One thing everyone should know about climbing the corporate ladder is that it is not a ladder because most careers aren’t a straight shot to a pre-determined destination.

It’s perfectly fine that we simplify our journey when putting it on a piece of paper, but it can be misleading to people looking for role models, particularly if it leads them to believe they are on the “wrong path” because it isn’t straight.

I have found that most careers are like a mountain climb. Learning to embrace the inevitable twists and turns or what you might think are side-steps in your journey is key to getting to the top. This is simply part of the climb. Remember, just because the path isn’t straight, doesn’t mean it isn’t going to get you to the top. Everyone knows that the “scenic route” is more interesting than the fast lane, anyway!

So here are some tips for your climb to the top:

Define your mountain.

When you are considering your career path, it is important to know what mountain you want to climb. I like to encourage young executives to have the discipline and introspection to define what they believe “success” will mean for them in 5, 10 or even 20 years. If it’s only a title or an amount of money, beware. Think broader. Success in business is not directly correlated to success in life. As an example, through this process, one of the things I envisioned for “my” success was to have amazing life experiences.

Whatever your “top” looks like, you must be proactive to create the future you have envisioned.

Follow your path.

Shortly after I started my first job after business school, I was offered a one-year international ex-patriot position as the director of European marketing for a key business unit. I was concerned that the move could stifle my career path given the general belief that the corporate headquarters was the place to assure the executive exposure required to reach my goal of becoming a vice president at the company. Despite my initial apprehension that this move could delay my advancement, because I had pre-identified broader goals of my journey, I decided that the amazing life experience of being in Europe for a year would be worth the risk of a delayed promotion.

Because I threw myself into the new job, ultimately making a positive impact on the business, I was promoted to vice president of international upon my return, a position for which I would have otherwise not been qualified.

Embrace the switchbacks.

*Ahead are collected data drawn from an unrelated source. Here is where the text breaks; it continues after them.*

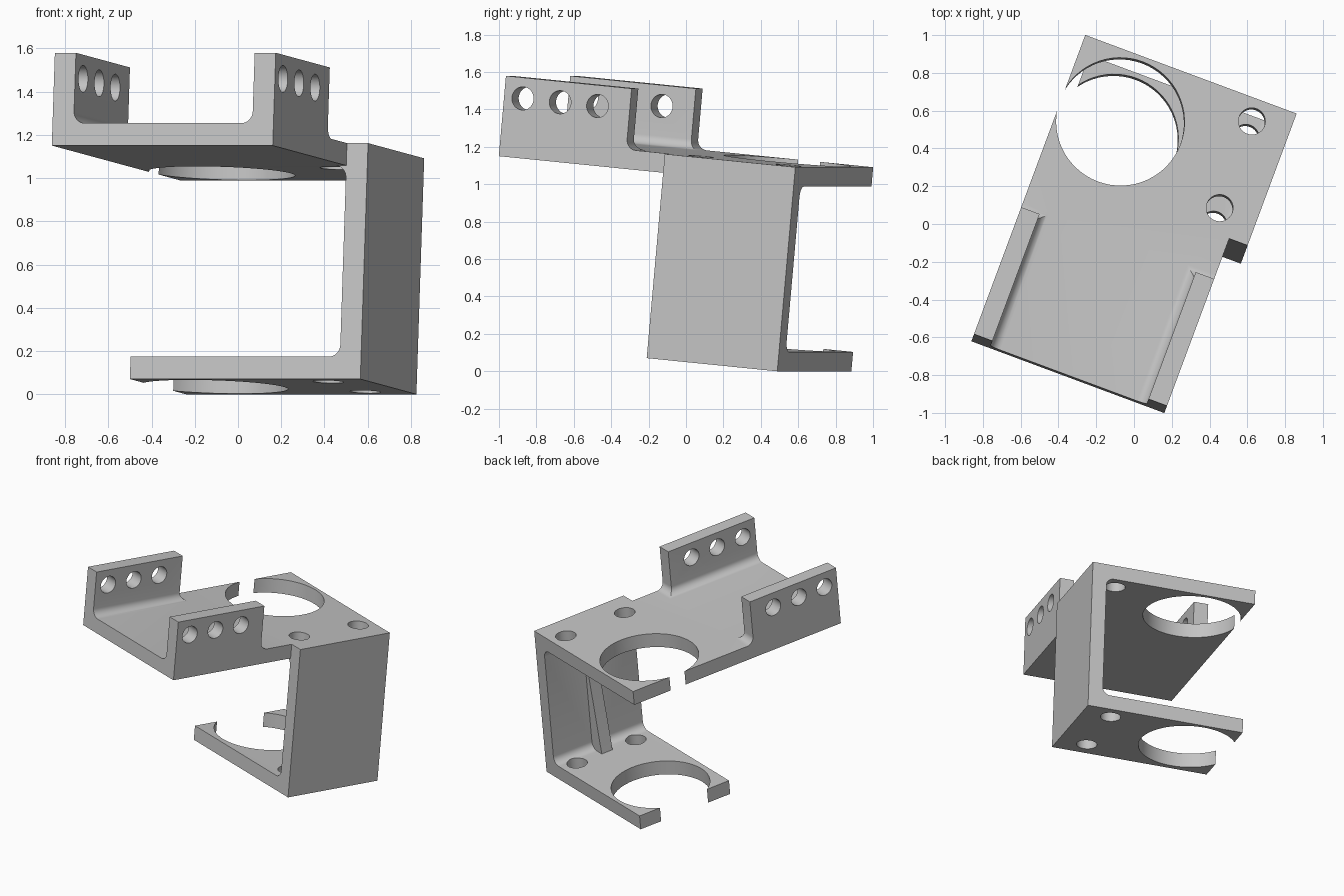
import bpy, bmesh, math
from mathutils import Matrix, Vector

cube = bpy.data.objects.get("Cube")
if cube:
    bpy.data.objects.remove(cube, do_unlink=True)

# Main sizes, in the bracket's own axes: x across, y along, z up
T = 0.104            # sheet thickness
R = 0.055            # inner fillet radius
FRONT_W, BACK_W = 1.09, 1.194
LENGTH, WALL_START = 1.728, 0.98
FLANGE_L, FLANGE_H = 0.72, 0.431
LOW = -0.992         # underside of the lower arm
LOWER_EDGE = 0.057   # free edge of the lower arm
AXIS_X, AXIS_Y, BORE_R = 0.334, 1.361, 0.34

metal = bpy.data.materials.new("light grey")
metal.use_nodes = True
grey = (0.55, 0.55, 0.55, 1)
metal.diffuse_color = grey
metal.node_tree.nodes["Principled BSDF"].inputs["Base Color"].default_value = grey


def finish(bm, name):
    bmesh.ops.recalc_face_normals(bm, faces=bm.faces[:])
    mesh = bpy.data.meshes.new(name)
    bm.to_mesh(mesh)
    bm.free()
    mesh.materials.append(metal)
    obj = bpy.data.objects.new(name, mesh)
    bpy.context.collection.objects.link(obj)
    return obj


def loft(name, rings):
    bm = bmesh.new()
    loops = [[bm.verts.new(p) for p in ring] for ring in rings]
    bm.faces.new(loops[0])
    bm.faces.new(loops[-1])
    n = len(loops[0])
    for a, b in zip(loops, loops[1:]):
        for i in range(n):
            j = (i + 1) % n
            bm.faces.new((a[i], a[j], b[j], b[i]))
    return finish(bm, name)


def extrude_y(name, profile, y0, y1):
    return loft(name, [[(x, y, z) for x, z in profile] for y in (y0, y1)])


def cylinder(name, centre, radius, depth, turn=Matrix()):
    bm = bmesh.new()
    bmesh.ops.create_cone(bm, cap_ends=True, segments=64, radius1=radius,
                          radius2=radius, depth=depth,
                          matrix=Matrix.Translation(centre) @ turn)
    return finish(bm, name)


def combine(target, tool, operation):
    mod = target.modifiers.new("join", "BOOLEAN")
    mod.operation, mod.solver, mod.object = operation, "EXACT", tool
    bpy.context.view_layer.objects.active = target
    bpy.ops.object.modifier_apply(modifier=mod.name)
    bpy.data.objects.remove(tool, do_unlink=True)


def arc(cx, cz, start, end, steps=10):
    angles = [math.radians(start + (end - start) * i / steps) for i in range(steps + 1)]
    return [(cx + R * math.cos(a), cz + R * math.sin(a)) for a in angles]


# C-shaped clamp: upper arm, wall and lower arm with filleted inside corners
inner = BACK_W - T
profile = [(0, 0), (0, T), (BACK_W, T), (BACK_W, LOW), (LOWER_EDGE, LOW), (LOWER_EDGE, LOW + T)]
profile += arc(inner - R, LOW + T + R, -90, 0)
profile += arc(inner - R, -R, 0, 90)
bracket = extrude_y("bracket", profile, WALL_START, LENGTH)

# Front plate
plate = [(0, 0), (FRONT_W, 0), (FRONT_W, T), (0, T)]
combine(bracket, extrude_y("front_plate", plate, 0, WALL_START + 0.05), "UNION")

# Upright flanges, flared at the foot on the inner and rear sides
levels = [(R, 0)]
for i in range(11):
    a = math.radians(9 * i)
    levels.append((R - R * math.sin(a), T + R - R * math.cos(a)))
levels.append((0, FLANGE_H))
for edge, side in ((0, 1), (FRONT_W, -1)):
    rings = []
    for o, z in levels:
        x = edge + side * (T + o)
        rings.append([(edge, 0, z), (x, 0, z), (x, FLANGE_L + o, z), (edge, FLANGE_L + o, z)])
    combine(bracket, loft("flange", rings), "UNION")

# Tapered rib between wall and lower arm
foot = LOW + T - 0.02
rib = [(inner - 0.115, foot), (inner + 0.03, foot), (inner + 0.03, -0.08), (inner, -0.08)]
combine(bracket, extrude_y("rib", rib, AXIS_Y - 0.045, AXIS_Y + 0.045), "UNION")

# Large bore and screw holes through both arms
combine(bracket, cylinder("bore", (AXIS_X, AXIS_Y, LOW / 2), BORE_R, 2), "DIFFERENCE")
for offset in (-0.246, 0.246):
    combine(bracket, cylinder("screw_hole", (0.986, AXIS_Y + offset, LOW / 2), 0.071, 2), "DIFFERENCE")

# Row of holes through both flanges
sideways = Matrix.Rotation(math.pi / 2, 4, "Y")
for i in range(3):
    centre = (FRONT_W / 2, 0.107 + 0.214 * i, 0.32)
    combine(bracket, cylinder("flange_hole", centre, 0.062, 2, sideways), "DIFFERENCE")

# Tilt and turn the bracket, then centre it on the ground
mesh = bracket.data
mesh.transform(Matrix.Rotation(math.radians(-20.4), 4, "Z") @ Matrix.Rotation(math.radians(-5.4), 4, "X"))
lo = Vector([min(v.co[k] for v in mesh.vertices) for k in range(3)])
hi = Vector([max(v.co[k] for v in mesh.vertices) for k in range(3)])
mid = (lo + hi) / 2
mesh.transform(Matrix.Translation((-mid.x, -mid.y, -lo.z)))
mesh.materials.clear()
mesh.materials.append(metal)
for poly in mesh.polygons:
    poly.material_index = 0

bpy.ops.object.select_all(action="DESELECT")
bracket.select_set(True)
bpy.context.view_layer.objects.active = bracket
bpy.ops.object.shade_smooth_by_angle(angle=math.radians(30))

When Hasbro went through a reorganization some years ago that rightly shifted the company to a brand-first global focus, my position changed from the head of the U.S. Toy Division to the head of the Global Playskool Group. I had worked hard to achieve a broad scope of consumer and brand responsibilities for the U.S. market, including the boys division (e.g. Transformers) and the girls division (e.g. My Little Pony).

Expanding my geographical focus from the United States to worldwide was interesting, but the real excitement at the company was driven by the brands in the boys and girls divisions — not the preschool division. So, after accepting what I felt to be, at best, a side-step, I hunkered down and ultimately drove a turnaround for the Playskool brand culminating with being instrumental to returning the highly valued Sesame Street license to the company.

By embracing this “switchback” as an opportunity, I eventually hit the radar of a search firm that was looking for the next president of the Stride Rite Children’s Group. Their assignment: find a branded Preschool marketing expert with a proven turnaround record.

So the corporate ladder is actually a winding mountain road. Sometimes you are on a flat switchback; sometimes you are risking a rocky crevasse. There is rough weather and there are beautiful days, and the closer to the top, the steeper the climb.

May you enjoy both the journey and the eventual view from the top.